PROBLEM REQUIREMENTS
Pull each line containing "bmesh" out of the listing below.

════

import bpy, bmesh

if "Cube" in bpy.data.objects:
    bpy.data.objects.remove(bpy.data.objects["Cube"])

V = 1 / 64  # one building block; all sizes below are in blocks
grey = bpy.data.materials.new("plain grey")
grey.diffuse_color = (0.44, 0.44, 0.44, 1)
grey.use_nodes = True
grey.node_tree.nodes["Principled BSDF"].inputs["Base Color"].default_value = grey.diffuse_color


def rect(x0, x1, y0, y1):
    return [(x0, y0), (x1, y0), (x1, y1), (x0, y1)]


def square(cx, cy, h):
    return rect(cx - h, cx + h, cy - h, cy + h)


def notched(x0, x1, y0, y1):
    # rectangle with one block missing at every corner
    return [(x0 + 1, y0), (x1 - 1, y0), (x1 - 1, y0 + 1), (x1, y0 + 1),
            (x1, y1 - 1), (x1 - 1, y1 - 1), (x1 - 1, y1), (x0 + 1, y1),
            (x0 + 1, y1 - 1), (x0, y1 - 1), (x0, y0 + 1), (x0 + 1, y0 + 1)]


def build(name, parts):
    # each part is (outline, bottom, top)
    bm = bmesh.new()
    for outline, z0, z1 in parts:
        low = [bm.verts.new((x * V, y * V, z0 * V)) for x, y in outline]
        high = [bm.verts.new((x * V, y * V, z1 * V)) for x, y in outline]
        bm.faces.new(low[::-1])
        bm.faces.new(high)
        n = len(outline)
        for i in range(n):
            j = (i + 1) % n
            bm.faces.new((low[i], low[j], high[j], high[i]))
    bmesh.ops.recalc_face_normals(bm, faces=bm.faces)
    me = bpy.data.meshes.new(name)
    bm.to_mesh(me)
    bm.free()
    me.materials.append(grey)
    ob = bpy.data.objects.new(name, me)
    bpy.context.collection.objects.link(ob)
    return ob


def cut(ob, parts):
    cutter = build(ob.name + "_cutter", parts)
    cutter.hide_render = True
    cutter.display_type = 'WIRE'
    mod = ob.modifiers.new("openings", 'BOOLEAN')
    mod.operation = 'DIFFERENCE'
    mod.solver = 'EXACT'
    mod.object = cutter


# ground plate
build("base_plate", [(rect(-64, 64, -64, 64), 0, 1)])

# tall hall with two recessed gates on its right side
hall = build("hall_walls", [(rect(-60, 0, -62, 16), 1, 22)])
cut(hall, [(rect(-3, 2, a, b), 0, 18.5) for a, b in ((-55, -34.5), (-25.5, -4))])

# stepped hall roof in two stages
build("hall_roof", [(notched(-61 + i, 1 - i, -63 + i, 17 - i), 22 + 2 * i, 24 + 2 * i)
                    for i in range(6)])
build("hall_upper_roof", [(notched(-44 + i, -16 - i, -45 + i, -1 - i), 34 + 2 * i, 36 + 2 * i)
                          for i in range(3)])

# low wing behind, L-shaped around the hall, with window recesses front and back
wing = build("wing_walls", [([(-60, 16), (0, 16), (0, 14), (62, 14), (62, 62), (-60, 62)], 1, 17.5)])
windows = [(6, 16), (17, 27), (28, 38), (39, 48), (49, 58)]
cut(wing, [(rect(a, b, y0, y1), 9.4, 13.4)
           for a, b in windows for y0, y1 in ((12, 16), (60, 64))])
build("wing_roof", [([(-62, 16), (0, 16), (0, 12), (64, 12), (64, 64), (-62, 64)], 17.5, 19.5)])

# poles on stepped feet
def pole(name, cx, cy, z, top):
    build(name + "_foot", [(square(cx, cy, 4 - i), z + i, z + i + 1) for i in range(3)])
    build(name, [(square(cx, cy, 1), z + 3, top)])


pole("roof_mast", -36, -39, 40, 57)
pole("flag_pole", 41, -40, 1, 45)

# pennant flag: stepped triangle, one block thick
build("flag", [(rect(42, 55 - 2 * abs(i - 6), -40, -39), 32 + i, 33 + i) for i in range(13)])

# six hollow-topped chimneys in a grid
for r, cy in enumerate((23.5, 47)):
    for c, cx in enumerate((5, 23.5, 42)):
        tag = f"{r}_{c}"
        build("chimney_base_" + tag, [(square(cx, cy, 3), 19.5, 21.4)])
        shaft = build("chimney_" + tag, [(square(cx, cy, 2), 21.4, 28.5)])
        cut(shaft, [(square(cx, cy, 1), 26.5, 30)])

════

SOLUTION TO THIS EXERCISE
import bpy, bmesh
    bm = bmesh.new()
    bmesh.ops.recalc_face_normals(bm, faces=bm.faces)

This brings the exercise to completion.